→ DATASET CONTENT:
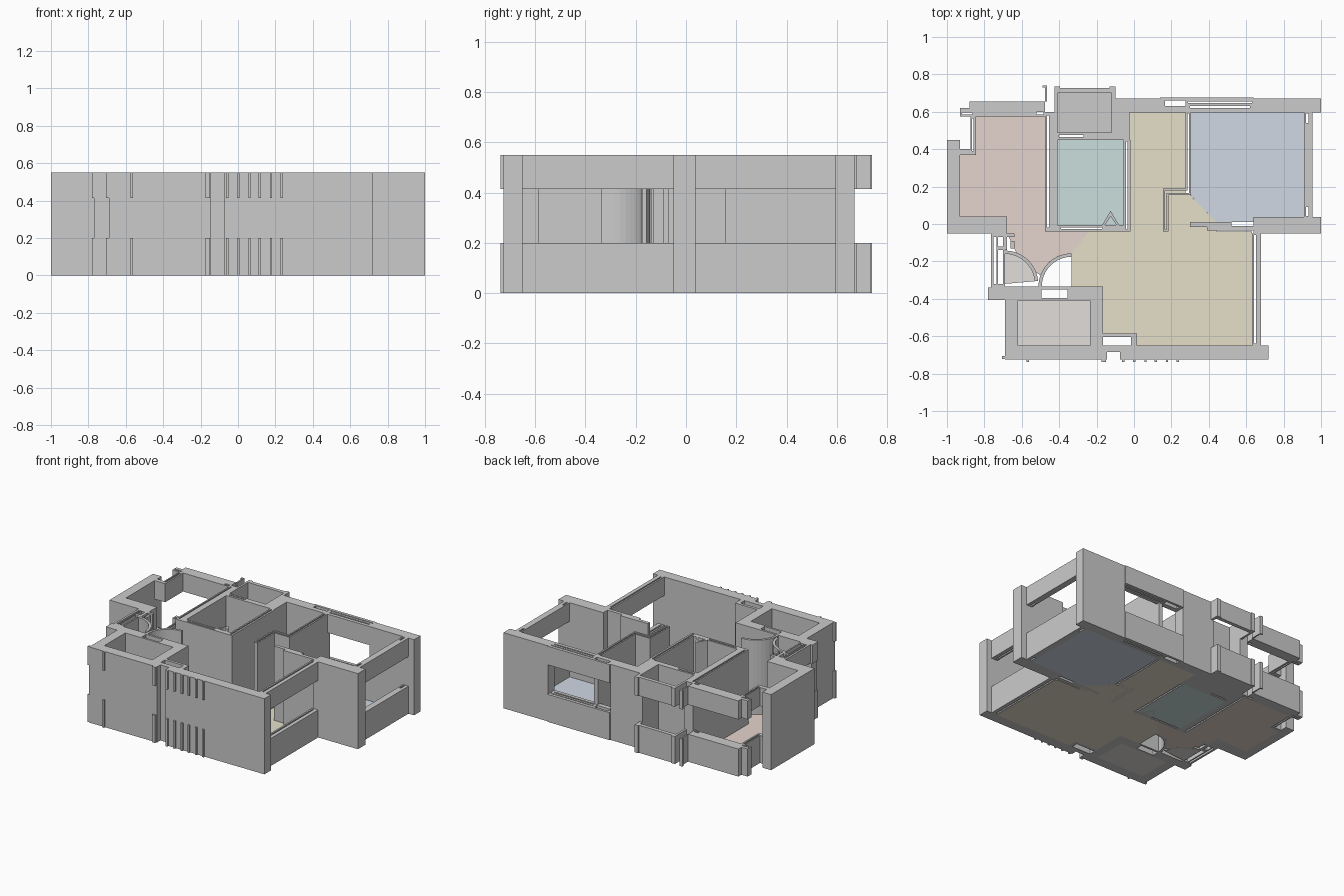
import bpy, bmesh, math

if "Cube" in bpy.data.objects:
    bpy.data.objects.remove(bpy.data.objects["Cube"])

H, SILL, HEAD = 0.55, 0.2, 0.415


def to_object(name, bm):
    bmesh.ops.recalc_face_normals(bm, faces=bm.faces[:])
    me = bpy.data.meshes.new(name)
    bm.to_mesh(me)
    bm.free()
    ob = bpy.data.objects.new(name, me)
    bpy.context.collection.objects.link(ob)
    return ob


def walls(name, rects, holes=(), z0=0.0, z1=H):
    """Union of plan rectangles (x0, y0, x1, y1) minus holes, as a clean prism."""
    every = list(rects) + list(holes)
    xs = sorted({v for r in every for v in (r[0], r[2])})
    ys = sorted({v for r in every for v in (r[1], r[3])})

    def inside(i, j):
        if not (0 <= i < len(xs) - 1 and 0 <= j < len(ys) - 1):
            return False
        cx, cy = (xs[i] + xs[i + 1]) / 2, (ys[j] + ys[j + 1]) / 2
        hit = lambda rs: any(r[0] < cx < r[2] and r[1] < cy < r[3] for r in rs)
        return hit(rects) and not hit(holes)

    bm, cache = bmesh.new(), {}

    def vert(i, j, z):
        if (i, j, z) not in cache:
            cache[i, j, z] = bm.verts.new((xs[i], ys[j], z))
        return cache[i, j, z]

    for i in range(len(xs) - 1):
        for j in range(len(ys) - 1):
            if not inside(i, j):
                continue
            ring = [(i, j), (i + 1, j), (i + 1, j + 1), (i, j + 1)]
            bm.faces.new([vert(*p, z1) for p in ring])
            bm.faces.new([vert(*p, z0) for p in reversed(ring)])
            for k, (di, dj) in enumerate([(0, -1), (1, 0), (0, 1), (-1, 0)]):
                if not inside(i + di, j + dj):
                    a, b = ring[k], ring[(k + 1) % 4]
                    bm.faces.new([vert(*a, z0), vert(*b, z0), vert(*b, z1), vert(*a, z1)])
    bmesh.ops.dissolve_limit(bm, angle_limit=0.01, verts=bm.verts[:], edges=bm.edges[:])
    return to_object(name, bm)


def window(name, rects, holes=()):
    """Wall stretch with an open band between sill and head."""
    walls(name + "_sill", rects, holes, 0, SILL)
    walls(name + "_lintel", rects, holes, HEAD, H)


def prism(name, pts, z1, colour=None):
    bm = bmesh.new()
    low = [bm.verts.new((x, y, 0)) for x, y in pts]
    top = [bm.verts.new((x, y, z1)) for x, y in pts]
    n = len(pts)
    bm.faces.new(low[::-1])
    bm.faces.new(top)
    for i in range(n):
        k = (i + 1) % n
        bm.faces.new([low[i], low[k], top[k], top[i]])
    ob = to_object(name, bm)
    if colour:
        mat = bpy.data.materials.new(name)
        mat.diffuse_color = (*colour, 1)
        mat.use_nodes = True
        mat.node_tree.nodes["Principled BSDF"].inputs["Base Color"].default_value = mat.diffuse_color
        ob.data.materials.append(mat)
    return ob


def arc(cx, cy, r, a0, a1, n=10):
    return [(cx + r * math.cos(math.radians(a0 + (a1 - a0) * i / n)),
             cy + r * math.sin(math.radians(a0 + (a1 - a0) * i / n))) for i in range(n + 1)]


# Outer structural walls
walls("back_wall_right", [(.64, .595, 1, .67)])
walls("back_wall_middle", [(-.10, .595, .14, .67), (-.12, .45, -.025, .67)])
walls("right_pier", [(.64, -.05, 1, .037)])
walls("left_wall", [(-1, -.05, -.93, .45), (-1, -.05, -.68, .04)])
walls("front_wall_and_shaft",
      [(-.69, -.725, .72, -.65), (-.69, -.65, -.62, -.34), (-.69, -.41, -.165, -.335),
       (-.235, -.65, -.165, -.335), (-.165, -.65, .015, -.585), (-.77, -.405, -.69, -.34)],
      [(-.145, -.725, -.075, -.685), (-.495, -.395, -.355, -.35), (-.165, -.65, -.015, -.605)])

# Inner partition walls with thin hollow cores
walls("bath_walls",
      [(-.475, -.04, -.41, .60), (-.41, .45, -.12, .49), (-.055, -.04, -.02, .45),
       (-.41, -.04, -.02, -.005)],
      [(-.465, -.02, -.455, .58), (-.40, .466, -.27, .476), (-.044, -.03, -.034, .44),
       (-.39, -.028, -.17, -.018)])
walls("corridor_walls",
      [(.275, .155, .305, .62), (.155, .155, .305, .19), (.155, -.04, .185, .19)],
      [(.285, .18, .294, .59), (.165, -.03, .175, .165), (.165, .165, .294, .18)])
walls("bedroom_front_partition", [(.30, -.015, .52, .01), (.39, -.035, .64, -.01)])
walls("entry_post", [(-.69, -.14, -.68, -.05), (-.68, -.07, -.64, -.05), (-.66, -.13, -.64, -.09)])

# Window stretches
window("back_window", [(.14, .595, .64, .677)],
       [(.165, .63, .275, .66), (.29, .647, .63, .655), (.30, .62, .62, .63)])
window("bedroom_right_window", [(.91, .037, .955, .595)],
       [(.92, .54, .932, .59), (.92, .042, .932, .09)])
window("living_right_window", [(.63, -.65, .68, -.05)], [(.642, -.64, .652, -.06)])
window("entry_left_window", [(-.765, -.34, -.69, -.05)],
       [(-.75, -.32, -.735, -.07), (-.728, -.32, -.70, -.14), (-.728, -.12, -.70, -.07)])
window("left_room_back_window",
       [(-.88, .575, -.475, .655), (-.93, .575, -.88, .62), (-.875, .37, -.845, .575),
        (-.93, .37, -.845, .40)],
       [(-.866, .39, -.857, .565), (-.92, .585, -.865, .595), (-.52, .585, -.485, .60)])
window("back_fin", [(-.475, .655, -.465, .74), (-.49, .73, -.475, .74)])
window("balcony_wall",
       [(-.425, .70, -.10, .735), (-.425, .60, -.41, .70), (-.12, .67, -.10, .70)],
       [(-.395, .727, -.13, .735)])

# Front facade fins and corner trims
for i, x in enumerate([-.575, -.175, -.065, -.005, .055, .11, .17, .227]):
    w = .025 if i == 1 else .013
    window(f"front_fin_{i}", [(x, -.738, x + w, -.725)])
window("front_left_trim", [(-.705, -.722, -.69, -.705)])
window("entry_corner_trim", [(-.78, -.405, -.77, -.34)])

# Curved door swings and angled bathroom door frame
swings = [("entry_swing", -.333, -.335, 90, 180), ("closet_swing", -.69, -.32, 90, 5)]
for name, cx, cy, a0, a1 in swings:
    prism(name, arc(cx, cy, .178, a0, a1) + arc(cx, cy, .160, a1, a0), H)
prism("bath_door_frame", [(-.17, -.005), (-.125, .07), (-.08, -.005), (-.095, -.005),
                          (-.125, .04), (-.155, -.005)], H)

# Coloured floors
T = 0.01
prism("living_floor",
      [(-.025, .595), (.275, .595), (.275, .155), (.30, .155), (.44, .01), (.44, -.04),
       (.63, -.04), (.63, -.65), (.015, -.65), (.015, -.585), (-.165, -.585),
       (-.165, -.335), (-.333, -.335), (-.333, -.157), (-.24, -.04), (-.025, -.04)],
      T, (.79, .745, .59))
prism("bedroom_floor",
      [(.305, .595), (.91, .595), (.91, .037), (.64, .037), (.64, .01), (.44, .01), (.305, .15)],
      T, (.63, .69, .78))
prism("left_room_floor",
      [(-.845, .575), (-.475, .575), (-.475, -.04), (-.24, -.04), (-.333, -.157)]
      + arc(-.333, -.335, .178, 95, 160, 7) + arc(-.69, -.32, .178, 20, 70, 6)
      + [(-.64, -.13), (-.68, -.05), (-.68, .04), (-.93, .04), (-.93, .37), (-.845, .37)],
      T, (.785, .665, .61))
prism("bath_floor", [(-.41, -.005), (-.055, -.005), (-.055, .45), (-.41, .45)], T, (.60, .74, .73))
prism("balcony_floor", [(-.41, .49), (-.12, .49), (-.12, .70), (-.41, .70)], T, (.65, .65, .65))
prism("shaft_floor", [(-.62, -.65), (-.235, -.65), (-.235, -.41), (-.62, -.41)], T, (.75, .73, .71))
prism("closet_floor", [(-.69, -.32)] + arc(-.69, -.32, .16, 5, 90), T, (.75, .73, .71))
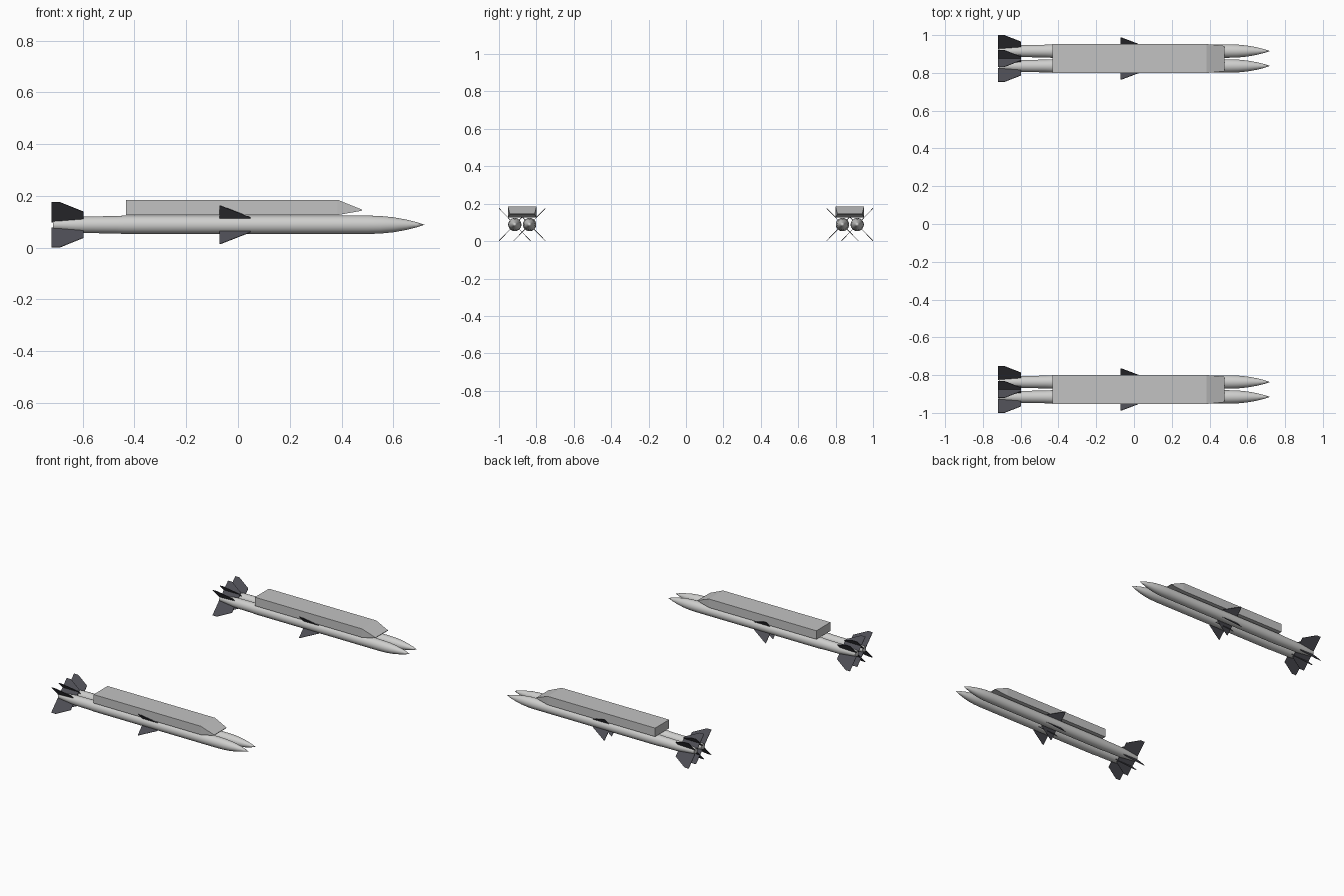
import bpy, bmesh, math
from mathutils import Matrix, Vector

if "Cube" in bpy.data.objects:
    bpy.data.objects.remove(bpy.data.objects["Cube"])

def material(name, rgb):
    m = bpy.data.materials.new(name)
    m.diffuse_color = (*rgb, 1)
    m.use_nodes = True
    m.node_tree.nodes["Principled BSDF"].inputs["Base Color"].default_value = m.diffuse_color
    return m

BODY = material("light grey body", (0.62, 0.62, 0.61))
RAIL = material("mid grey launcher", (0.54, 0.54, 0.54))
FIN = material("dark fin", (0.075, 0.075, 0.09))

ZC = 0.0885            # missile axis height
ANGLE = 45.8           # fin tilt from horizontal, in degrees

def finish(name, bm, mat, smooth=False):
    bmesh.ops.recalc_face_normals(bm, faces=bm.faces)
    me = bpy.data.meshes.new(name)
    bm.to_mesh(me)
    bm.free()
    me.materials.append(mat)
    ob = bpy.data.objects.new(name, me)
    bpy.context.collection.objects.link(ob)
    if smooth:
        bpy.context.view_layer.objects.active = ob
        ob.select_set(True)
        bpy.ops.object.shade_smooth_by_angle(angle=math.radians(35))
        ob.select_set(False)
    return ob

def missile_body(name, y):
    # (x, radius) profile spun around the missile axis
    profile = [(-0.715, 0), (-0.715, 0.02), (-0.69, 0.022), (-0.60, 0.032),
               (-0.47, 0.0335), (-0.44, 0.0355), (0.50, 0.0355), (0.55, 0.034),
               (0.60, 0.029), (0.65, 0.020), (0.69, 0.010), (0.72, 0)]
    bm = bmesh.new()
    vs = [bm.verts.new((x, y, ZC + r)) for x, r in profile]
    es = [bm.edges.new(p) for p in zip(vs, vs[1:])]
    bmesh.ops.spin(bm, geom=vs + es, cent=(0, y, ZC), axis=(1, 0, 0),
                   angle=2 * math.pi, steps=24, use_duplicate=False)
    bmesh.ops.remove_doubles(bm, verts=bm.verts, dist=1e-5)
    finish(name, bm, BODY, True)

def fin_set(name, y, outline, thick):
    # four flat fins in an X from an (x, radius) outline
    bm = bmesh.new()
    for a in (ANGLE, 180 - ANGLE, 180 + ANGLE, -ANGLE):
        rot = Matrix.Translation((0, y, ZC)) @ Matrix.Rotation(math.radians(a), 4, 'X')
        sides = [[bm.verts.new(rot @ Vector((x, r, s * thick / 2))) for x, r in outline]
                 for s in (-1, 1)]
        bm.faces.new(sides[0])
        bm.faces.new(sides[1][::-1])
        n = len(outline)
        for i in range(n):
            j = (i + 1) % n
            bm.faces.new((sides[0][i], sides[0][j], sides[1][j], sides[1][i]))
    finish(name, bm, FIN)

def launcher(name, y):
    # long box with a wedge nose
    rings = [(-0.432, 0.0765, 0.126, 0.185), (0.385, 0.0765, 0.126, 0.185),
             (0.479, 0.067, 0.143, 0.147)]
    bm = bmesh.new()
    loops = [[bm.verts.new(p) for p in ((x, y - w, lo), (x, y + w, lo),
                                        (x, y + w, hi), (x, y - w, hi))]
             for x, w, lo, hi in rings]
    bm.faces.new(loops[0])
    bm.faces.new(loops[-1])
    for a, b in zip(loops, loops[1:]):
        for i in range(4):
            j = (i + 1) % 4
            bm.faces.new((a[i], a[j], b[j], b[i]))
    finish(name, bm, RAIL)

TAIL = [(-0.72, 0.015), (-0.72, 0.121), (-0.688, 0.121), (-0.597, 0.070), (-0.597, 0.015)]
MID = [(-0.071, 0.02), (-0.071, 0.102), (-0.066, 0.102), (0.048, 0.040), (0.048, 0.02)]

for side, s in (("left", -1), ("right", 1)):
    launcher(f"launcher_{side}", s * 0.876)
    for pos, d in (("inner", -0.0395), ("outer", 0.0395)):
        y = s * (0.876 + d)
        missile_body(f"body_{side}_{pos}", y)
        fin_set(f"tail_fins_{side}_{pos}", y, TAIL, 0.003)
        fin_set(f"middle_fins_{side}_{pos}", y, MID, 0.003)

→ WHAT YOU WILL DO: The job here is to find each line above with the word "prism" and copy it.

→ ANSWER TO THIS EXERCISE:
    """Union of plan rectangles (x0, y0, x1, y1) minus holes, as a clean prism."""
def prism(name, pts, z1, colour=None):
    prism(name, arc(cx, cy, .178, a0, a1) + arc(cx, cy, .160, a1, a0), H)
prism("bath_door_frame", [(-.17, -.005), (-.125, .07), (-.08, -.005), (-.095, -.005),
prism("living_floor",
prism("bedroom_floor",
prism("left_room_floor",
prism("bath_floor", [(-.41, -.005), (-.055, -.005), (-.055, .45), (-.41, .45)], T, (.60, .74, .73))
prism("balcony_floor", [(-.41, .49), (-.12, .49), (-.12, .70), (-.41, .70)], T, (.65, .65, .65))
prism("shaft_floor", [(-.62, -.65), (-.235, -.65), (-.235, -.41), (-.62, -.41)], T, (.75, .73, .71))
prism("closet_floor", [(-.69, -.32)] + arc(-.69, -.32, .16, 5, 90), T, (.75, .73, .71))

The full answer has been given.